Garcia, 29, rejected an outright assignment from the A’s earlier this week, instead electing to become a free agent. He’d pitched 8 2/3 innings out of the Oakland bullpen prior to being designated for assignment. In that short stint, he was tagged for eight runs on 13 hits and five walks with six punchouts while averaging 95.5 mph on his heater. Overall, Garcia has a 6.29 ERA in parts of four Major League seasons, but that’s come in a minuscule sample of just 32 2/3 innings between the A’s, Orioles, Giants and Rockies.

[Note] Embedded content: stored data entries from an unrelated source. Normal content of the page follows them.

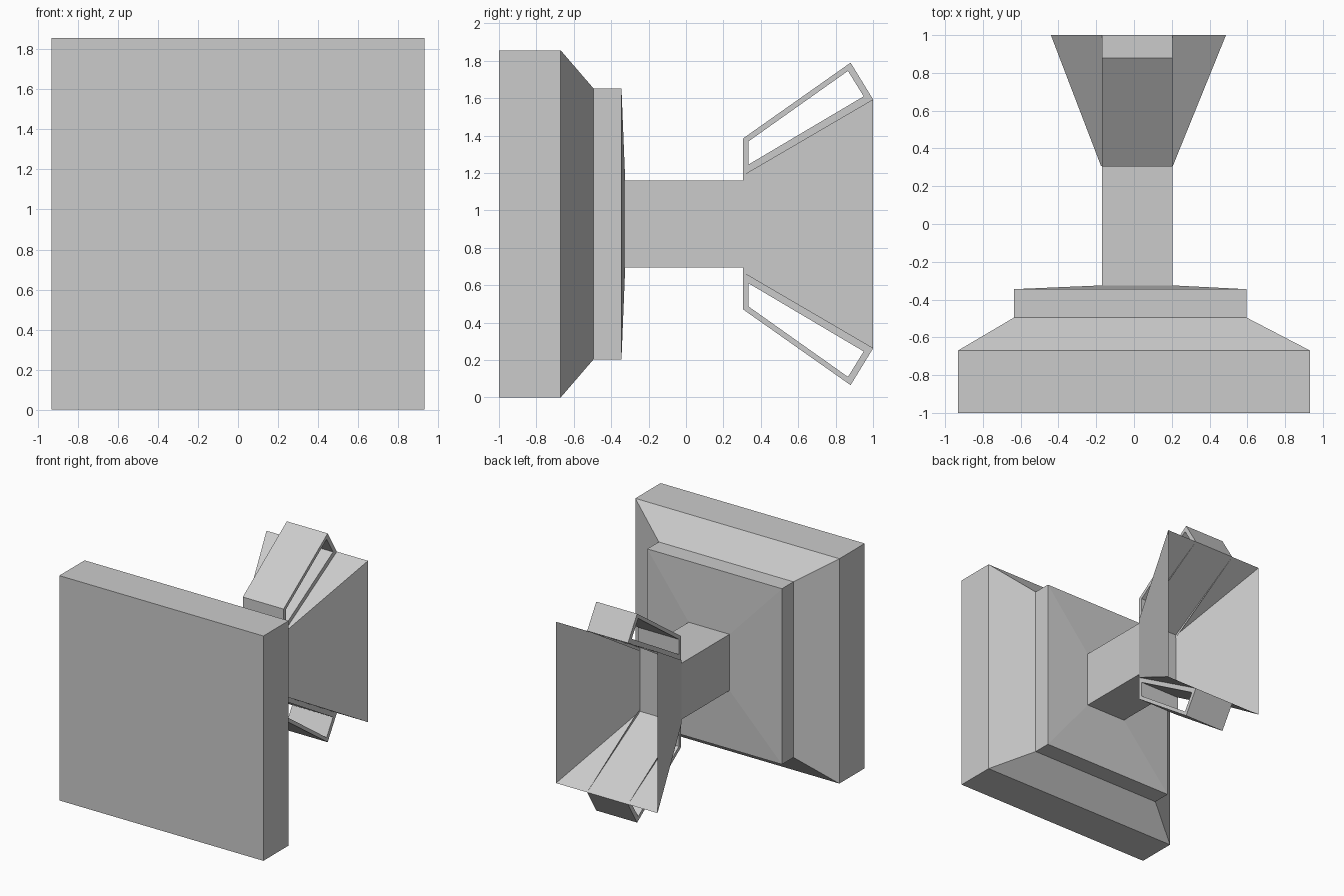
import bpy

if "Cube" in bpy.data.objects:
    bpy.data.objects.remove(bpy.data.objects["Cube"])

MID_Z = 0.928  # height of the symmetry axis


def make(name, verts, faces):
    mesh = bpy.data.meshes.new(name)
    mesh.from_pydata(verts, [], faces)
    mesh.update()
    ob = bpy.data.objects.new(name, mesh)
    bpy.context.collection.objects.link(ob)
    return ob


def loft(name, sections, cap_start=True):
    """Skin rectangles (y, x_min, x_max, half_height) along y; far end open."""
    verts, faces = [], []
    for y, x0, x1, h in sections:
        verts += [(x0, y, MID_Z - h), (x1, y, MID_Z - h),
                  (x1, y, MID_Z + h), (x0, y, MID_Z + h)]
    for s in range(len(sections) - 1):
        a, b = 4 * s, 4 * s + 4
        for i in range(4):
            j = (i + 1) % 4
            faces.append((a + i, a + j, b + j, b + i))
    if cap_start:
        faces.append((3, 2, 1, 0)[::-1])
    return make(name, verts, faces)


# Stepped plinth, running into the stem
loft("plinth", [(-1.0, -0.932, 0.932, 0.928), (-0.67, -0.932, 0.932, 0.928),
                (-0.495, -0.635, 0.595, 0.725), (-0.345, -0.635, 0.595, 0.725),
                (-0.325, -0.17, 0.203, 0.232)])
loft("stem", [(-0.325, -0.17, 0.203, 0.232), (0.308, -0.17, 0.203, 0.232)], False)

# Flared open cup, thin walls and a floor
loft("cup", [(0.308, -0.175, 0.206, 0.262), (1.0, -0.44, 0.487, 0.666)])

# Looped handles: outer and inner outlines in (y, z above the axis)
OUTER = [(0.305, 0.232), (0.305, 0.457), (0.88, 0.862), (1.0, 0.666)]
INNER = [(0.335, 0.318), (0.335, 0.442), (0.866, 0.818), (0.95, 0.682)]


def handle(name, side):
    verts = [(x, y, MID_Z + side * z) for x in (-0.17, 0.203)
             for y, z in OUTER + INNER]
    faces = []
    for i in range(4):
        j = (i + 1) % 4
        faces += [(i, j, 4 + j, 4 + i), (8 + i, 12 + i, 12 + j, 8 + j),
                  (4 + i, 4 + j, 12 + j, 12 + i)]
        if i < 3:  # the side lying on the cup wall stays open
            faces.append((i, 8 + i, 8 + j, j))
    if side < 0:
        faces = [f[::-1] for f in faces]
    return make(name, verts, faces)


handle("upper_handle", 1)
handle("lower_handle", -1)
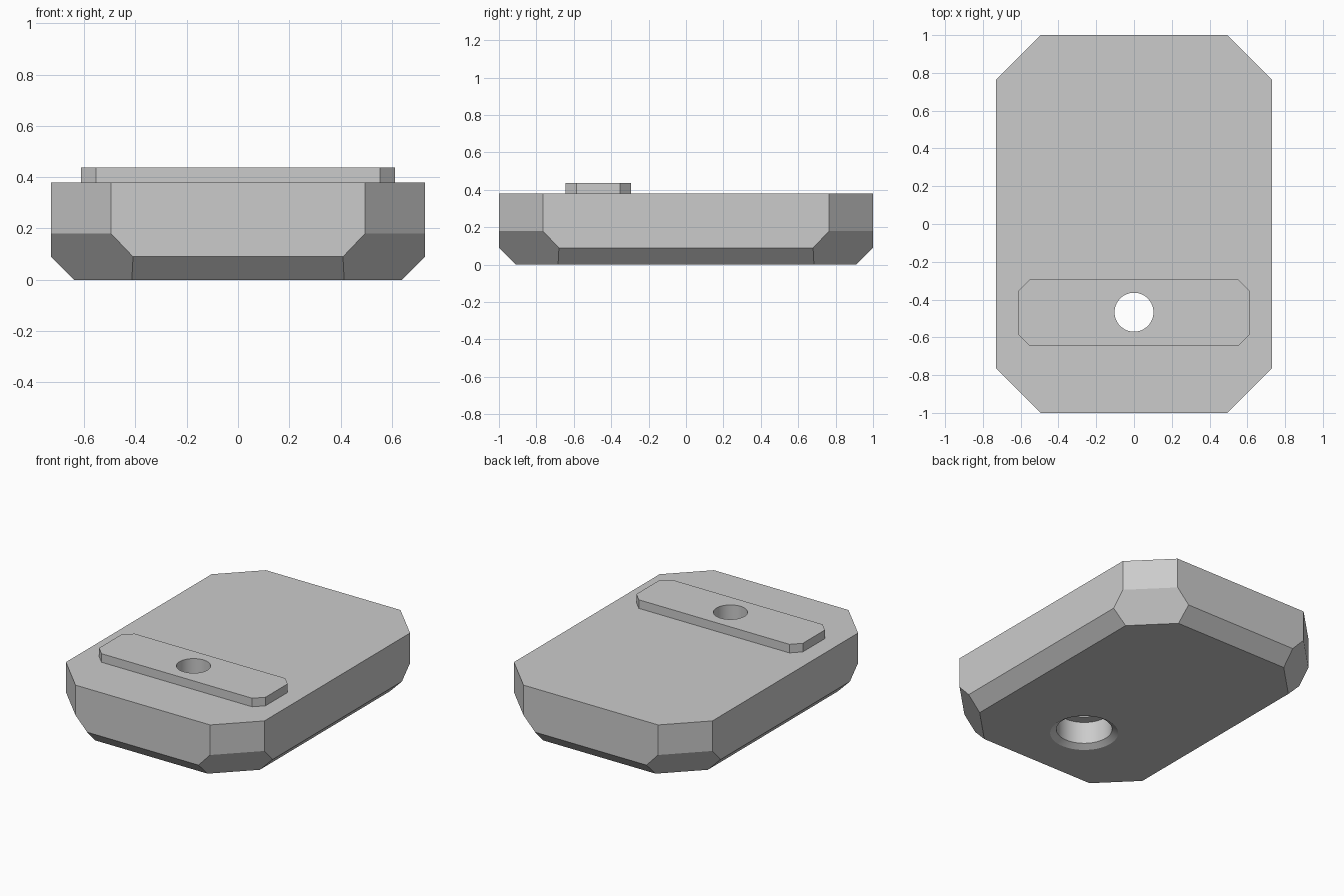
import bpy
import bmesh
from mathutils import Matrix, Vector

default = bpy.data.objects.get("Cube")
if default:
    bpy.data.objects.remove(default, do_unlink=True)

grey = bpy.data.materials.new("plain grey")
grey.use_nodes = True
GREY = (0.6, 0.6, 0.6, 1)
grey.diffuse_color = GREY
grey.node_tree.nodes["Principled BSDF"].inputs["Base Color"].default_value = GREY

HOLE_Y = -0.467
SIGNS = (-1, 1)


def finish(bm, name):
    bmesh.ops.recalc_face_normals(bm, faces=bm.faces)
    mesh = bpy.data.meshes.new(name)
    bm.to_mesh(mesh)
    bm.free()
    mesh.materials.append(grey)
    obj = bpy.data.objects.new(name, mesh)
    bpy.context.collection.objects.link(obj)
    return obj


def box(half_x, half_y, height):
    bm = bmesh.new()
    size = Matrix.Diagonal((2 * half_x, 2 * half_y, height, 1))
    bmesh.ops.create_cube(bm, size=1, matrix=Matrix.Translation((0, 0, height / 2)) @ size)
    return bm


def slice_off(bm, point, normal):
    """Cut away everything beyond a plane and cap the cut."""
    bmesh.ops.bisect_plane(bm, geom=bm.verts[:] + bm.edges[:] + bm.faces[:],
                           plane_co=Vector(point), plane_no=Vector(normal), clear_outer=True)
    bmesh.ops.holes_fill(bm, edges=[e for e in bm.edges if e.is_boundary], sides=0)


def slice_corners(bm, half_x, half_y, cut):
    for sx in SIGNS:
        for sy in SIGNS:
            slice_off(bm, (sx * (half_x - cut), sy * half_y, 0), (sx, sy, 0))


# Block with cut corners and a bevelled underside
BX, BY, BZ, CUT, BEVEL = 0.73, 1.0, 0.38, 0.235, 0.09
bm = box(BX, BY, BZ)
slice_corners(bm, BX, BY, CUT)
for s in SIGNS:
    slice_off(bm, (s * BX, 0, BEVEL), (s, 0, -1))
    slice_off(bm, (0, s * BY, BEVEL), (0, s, -1))
for sx in SIGNS:
    for sy in SIGNS:
        slice_off(bm, (sx * (BX - CUT), sy * BY, 2 * BEVEL), (sx, sy, -0.95))
body = finish(bm, "body")

# Raised locating bar on top
PX, PY, PZ = 0.612, 0.174, 0.057
bm = box(PX, PY, PZ)
slice_corners(bm, PX, PY, 0.058)
bmesh.ops.translate(bm, verts=bm.verts, vec=(0, HOLE_Y - 0.002, BZ))
bar = finish(bm, "locating_bar")

# Stepped bolt hole: flared mouth, wide bore, shelf, narrow bore
profile = [(0, -0.1), (0.205, -0.1), (0.205, 0), (0.168, 0.025),
           (0.168, 0.17), (0.103, 0.17), (0.103, 0.6), (0, 0.6)]
bm = bmesh.new()
verts = [bm.verts.new((r, 0, z)) for r, z in profile]
edges = [bm.edges.new(pair) for pair in zip(verts, verts[1:])]
bmesh.ops.spin(bm, geom=verts + edges, cent=(0, 0, 0), axis=(0, 0, 1),
               angle=6.283185, steps=64)
bmesh.ops.remove_doubles(bm, verts=bm.verts, dist=0.0005)
bmesh.ops.translate(bm, verts=bm.verts, vec=(0, HOLE_Y, 0))
cutter = finish(bm, "hole_cutter")
cutter.hide_render = True

# Drill both parts, then smooth only the round walls
for part in (body, bar):
    drill = part.modifiers.new("bolt_hole", "BOOLEAN")
    drill.operation = "DIFFERENCE"
    drill.solver = "EXACT"
    drill.object = cutter
    bpy.ops.object.select_all(action="DESELECT")
    part.select_set(True)
    bpy.context.view_layer.objects.active = part
    bpy.ops.object.modifier_apply(modifier=drill.name)
    bpy.ops.object.shade_smooth_by_angle(angle=0.35)
bpy.data.objects.remove(cutter, do_unlink=True)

At the Triple-A level, Garcia has had considerably better results — particularly over the past two seasons. After pitching to a 2.34 ERA in 34 2/3 frames with the Orioles’ top affiliate last year, he’s logged 25 1/3 innings of 3.20 ERA ball with the Athletics’ Triple-A club so far in 2023. Since last year, Garcia has a 2.70 ERA with a 28.7% strikeout rate but a troublesome 13.7% walk rate. That includes an 18.6% rate of issuing free passes this year, but command issues of that magnitude haven’t existed in the past; Garcia has walked only 8.4% of his nearly 2000 opponents in the minor leagues overall.
Nationals relievers currently rank 28th in Major League Baseball with a collective 5.03 ERA, though their top relievers have been far more successful. That’s a group that includes trade candidates such as Kyle Finnegan, Carl Edwards Jr. and Hunter Harvey. Given the already shaky bullpen performance and the possibility of trading some of their steadiest arms as the team’s rebuild progresses, it’s only natural to see president of baseball ops Mike Rizzo stashing some additional depth in the upper minors.
Garcia entered the 2023 season with just under a year of Major League service time and crossed that threshold during his stint with the A’s. If he’s able to crack the Nationals’ roster and pitch well enough to hold down a roster spot, he’d be controllable for another five years.